Best of all, you can copy and paste between the two computers. That includes files of any size, as well as text. Logitech keyboards like the K780 and K380 also work with Flow and will switch between computers based on wherever the mouse cursor is located. I’ve been using the MX Master 2S between my computer and my fiancee’s computer just to test thing and I can tell you that it works seamlessly and as smooth as butter, yet we are about 25ft apart from each other.
Sure, Flow is something of a niche feature for the most demanding of power users. But if you fall into that camp Flow is a great addition to what are already compelling mice. (Happily, Flow does work with the older M590 and M720 too.)
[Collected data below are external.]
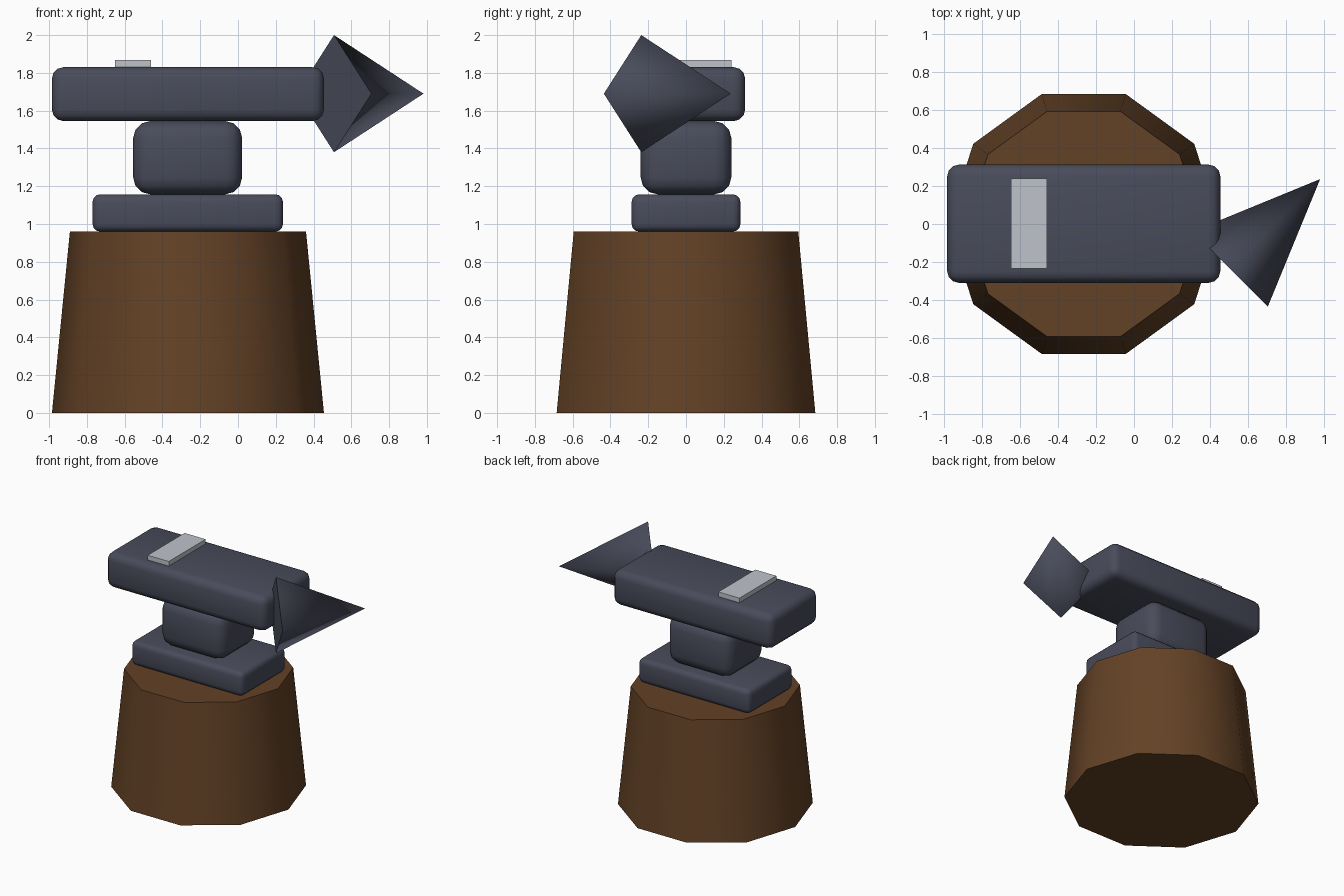
import bpy, bmesh, math
from mathutils import Matrix, Vector

if "Cube" in bpy.data.objects:
    bpy.data.objects.remove(bpy.data.objects["Cube"])


def material(name, rgb):
    m = bpy.data.materials.new(name)
    m.diffuse_color = (*rgb, 1.0)
    m.use_nodes = True
    m.node_tree.nodes["Principled BSDF"].inputs["Base Color"].default_value = m.diffuse_color
    return m


WOOD = material("brown wood", (0.125, 0.054, 0.019))
IRON = material("dark iron", (0.066, 0.071, 0.104))
STEEL = material("pale steel", (0.52, 0.55, 0.60))


def finish(bm, name, mat, angle):
    bmesh.ops.recalc_face_normals(bm, faces=bm.faces)
    mesh = bpy.data.meshes.new(name)
    bm.to_mesh(mesh)
    bm.free()
    mesh.materials.append(mat)
    mesh.shade_smooth()
    mesh.set_sharp_from_angle(angle=math.radians(angle))
    ob = bpy.data.objects.new(name, mesh)
    bpy.context.collection.objects.link(ob)
    return ob


def box(name, lo, hi, bevel, mat):
    lo, hi = Vector(lo), Vector(hi)
    bm = bmesh.new()
    bmesh.ops.create_cube(bm, size=1, matrix=Matrix.Translation((lo + hi) / 2) @ Matrix.Diagonal((*(hi - lo), 1)))
    if bevel:
        bmesh.ops.bevel(bm, geom=bm.edges[:], offset=bevel, segments=3, profile=0.5, affect='EDGES')
    return finish(bm, name, mat, 40)


def cone(name, sides, r1, r2, depth, matrix, mat, angle):
    bm = bmesh.new()
    bmesh.ops.create_cone(bm, cap_ends=True, segments=sides, radius1=r1, radius2=r2, depth=depth, matrix=matrix)
    bmesh.ops.remove_doubles(bm, verts=bm.verts, dist=1e-4)
    return finish(bm, name, mat, angle)


# ten-sided tapered stump, corners on the y axis
cone("stump", 10, 0.72, 0.625, 0.96,
     Matrix.Translation((-0.265, 0, 0.48)) @ Matrix.Rotation(math.pi / 2, 4, 'Z'), WOOD, 60)

# anvil foot, waist and body
box("anvil_foot", (-0.77, -0.288, 0.96), (0.238, 0.288, 1.157), 0.04, IRON)
box("anvil_waist", (-0.555, -0.24, 1.157), (0.022, 0.24, 1.545), 0.09, IRON)
box("anvil_body", (-0.985, -0.31, 1.545), (0.455, 0.313, 1.83), 0.06, IRON)

# pale strip on the top
box("top_strip", (-0.65, -0.235, 1.825), (-0.46, 0.24, 1.868), 0, STEEL)

# four-sided horn, turned 45 degrees in plan
s = math.sqrt(0.5)
w = 0.28 / 0.31
frame = Matrix(((-s * w, 0, s, 0.745), (s * w, 0, s, 0.0), (0, 1, 0, 1.69), (0, 0, 0, 1)))
cone("horn", 4, 0.31, 0, 0.67, frame, IRON, 95)
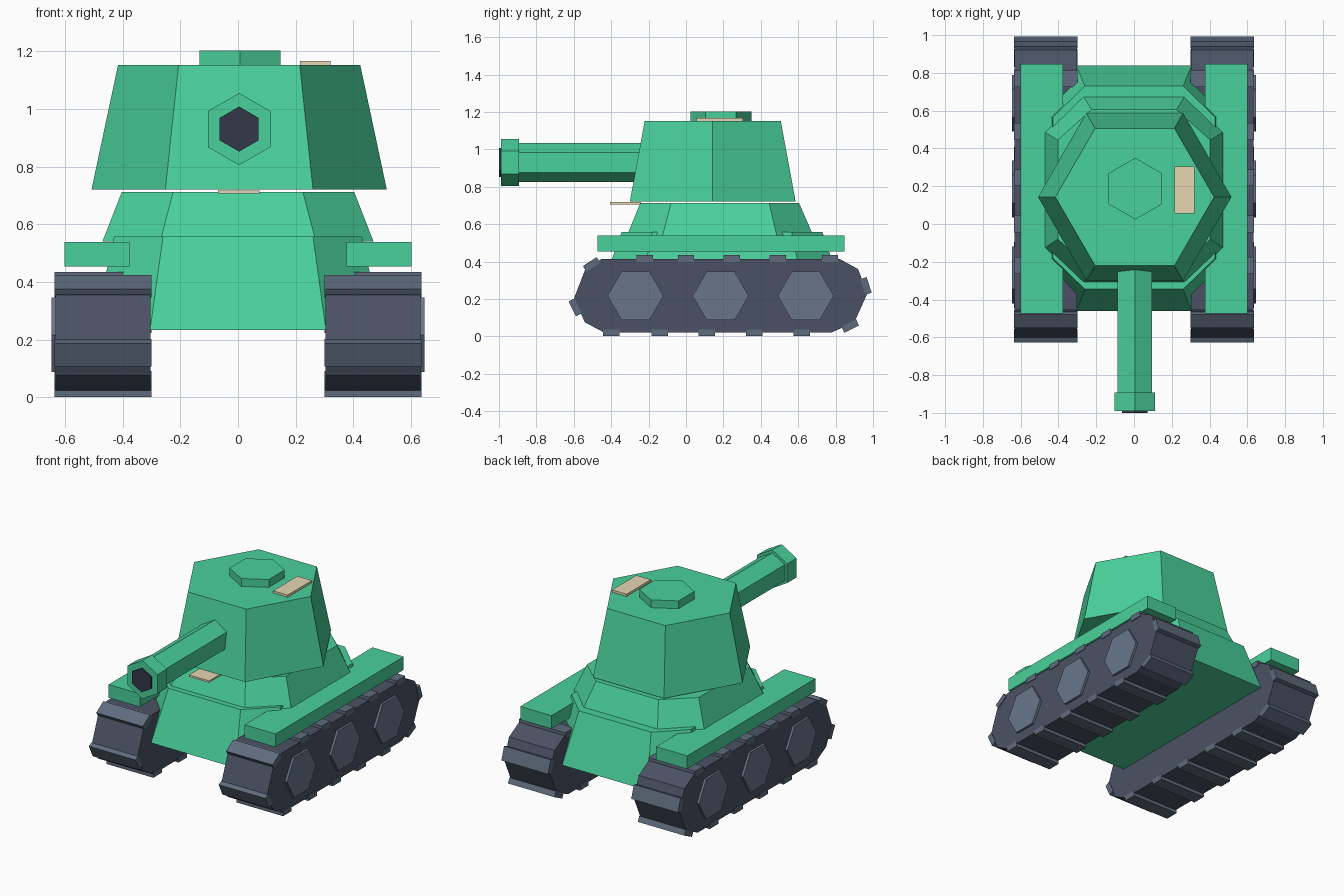
import bpy, bmesh, math
from mathutils import Matrix

if "Cube" in bpy.data.objects:
    bpy.data.objects.remove(bpy.data.objects["Cube"])


def material(name, srgb):
    m = bpy.data.materials.new(name)
    m.diffuse_color = [((c + 0.055) / 1.055) ** 2.4 for c in srgb] + [1]
    m.use_nodes = True
    m.node_tree.nodes["Principled BSDF"].inputs["Base Color"].default_value = m.diffuse_color
    return m


GREEN = material("green_paint", (0.29, 0.82, 0.61))
TRACK = material("track_dark", (0.29, 0.32, 0.39))
PAD = material("pad_grey", (0.37, 0.42, 0.49))
WHEEL = material("wheel_grey", (0.41, 0.46, 0.54))
BORE = material("bore_black", (0.20, 0.22, 0.28))
BEIGE = material("beige_plate", (0.90, 0.84, 0.70))


def loft(name, rings, mat):
    """Flat-faced solid skinned through matching rings of points."""
    bm = bmesh.new()
    vs = [[bm.verts.new(p) for p in r] for r in rings]
    n = len(vs[0])
    for a, b in zip(vs, vs[1:]):
        for i in range(n):
            bm.faces.new((a[i], a[(i + 1) % n], b[(i + 1) % n], b[i]))
    bm.faces.new(vs[0])
    bm.faces.new(vs[-1])
    bmesh.ops.recalc_face_normals(bm, faces=bm.faces)
    me = bpy.data.meshes.new(name)
    bm.to_mesh(me)
    bm.free()
    ob = bpy.data.objects.new(name, me)
    bpy.context.collection.objects.link(ob)
    me.materials.append(mat)
    return ob


def box(name, lo, hi, mat):
    return loft(name, [[(lo[0], lo[1], z), (hi[0], lo[1], z), (hi[0], hi[1], z), (lo[0], hi[1], z)]
                       for z in (lo[2], hi[2])], mat)


def hexagon(r, start):
    return [(r * math.cos(start + i * math.pi / 3), r * math.sin(start + i * math.pi / 3)) for i in range(6)]


def octagon(wide, narrow, front, side0, side1, back, z):
    half = [(narrow, front), (wide, side0), (wide, side1), (narrow, back)]
    return [(x, y, z) for x, y in half] + [(-x, y, z) for x, y in reversed(half)]


# Hull and sloped deck
loft("lower_hull", [octagon(0.50, 0.305, -0.46, -0.25, 0.63, 0.84, 0.233),
                    octagon(0.43, 0.26, -0.345, -0.18, 0.565, 0.73, 0.557)], GREEN)
loft("upper_hull", [octagon(0.47, 0.27, -0.315, -0.125, 0.485, 0.68, 0.54),
                    octagon(0.403, 0.225, -0.245, -0.08, 0.445, 0.605, 0.712)], GREEN)

# Hexagonal turret and roof hatch
loft("turret", [[(x + 0.004, y + 0.143, z) for x, y in hexagon(r, 0)]
                for r, z in ((0.512, 0.72), (0.42, 1.152))], GREEN)
loft("roof_hatch", [[(x + 0.007, y + 0.187, z) for x, y in hexagon(0.163, math.pi / 6)]
                    for z in (1.14, 1.203)], GREEN)


# Gun
def gun_part(name, r, y0, y1, mat):
    loft(name, [[(x + 0.004, y, z + 0.93) for x, z in hexagon(r, math.pi / 2)] for y in (y0, y1)], mat)


gun_part("gun_barrel", 0.105, -0.90, 0.0, GREEN)
gun_part("gun_muzzle", 0.125, -0.99, -0.893, GREEN)
gun_part("gun_bore", 0.078, -1.0, -0.97, BORE)

# Beige plates
box("roof_plate", (0.215, 0.055, 1.15), (0.32, 0.305, 1.167), BEIGE)
box("front_plate", (-0.07, -0.405, 0.706), (0.075, -0.24, 0.718), BEIGE)

# Track outline (y, z) and pads (y, z, tilt in degrees)
profile = [(-0.45, 0.415), (-0.54, 0.355), (-0.60, 0.20), (-0.54, 0.075), (-0.44, 0.022),
           (0.78, 0.022), (0.90, 0.075), (0.97, 0.23), (0.92, 0.36), (0.82, 0.415)]
pads = [(y, 0.417, 0) for y in (-0.22, 0.0, 0.245, 0.49, 0.77)]
pads += [(y, 0.019, 0) for y in (-0.40, -0.14, 0.11, 0.365, 0.62)]
pads += [(-0.505, 0.385, 33), (-0.592, 0.155, -64), (0.962, 0.27, -72), (0.878, 0.055, 26)]

for side, s in (("right", 1), ("left", -1)):
    loft(side + "_track", [[(s * x, y, z) for y, z in profile] for x in (0.303, 0.632)], TRACK)
    box(side + "_fender", (min(s * 0.377, s * 0.602), -0.473, 0.453),
        (max(s * 0.377, s * 0.602), 0.847, 0.539), GREEN)
    for i, (y, z, tilt) in enumerate(pads):
        p = box(f"{side}_track_pad_{i}", (-0.168, -0.044, -0.018), (0.168, 0.044, 0.018), PAD)
        p.data.transform(Matrix.Translation((s * 0.468, y, z)) @ Matrix.Rotation(math.radians(tilt), 4, 'X'))
    # Hexagonal road wheels on the outer face
    for i, yc in enumerate((-0.27, 0.185, 0.64)):
        loft(f"{side}_wheel_{i}", [[(s * x, y + yc, z + 0.217) for y, z in hexagon(0.15, 0)]
                                   for x in (0.61, 0.647)], WHEEL)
Logitech claims that the MX Master 2S will give you 70 days of use, depending on your use of course. For me, I use my mouse all day long and I use it every single day. I charged the mouse on June 22nd when I received it from Logitech and I’ve used it religiously ever since that day and I have yet to hook it back up to the micro USB charging cable since that day which means today is day 56 on a single charge and the mouse is currently showing me to have power enough to light up two of the three dots that signify your battery charge.
In the end some people will feel that $99.99 is a bit expensive for a mouse. However, it’s something that most of use all day every day and we want and need comfort and convenience and that is what the Logitech MX Master 2S is all about. For me personally, it’s an improvement over the previous version of the mouse and that’s hard for me to say since the MX Master was the best mouse I had ever laid my hands on so Logitech had to really step up the game for the MX Master 2S to take that title, but it did.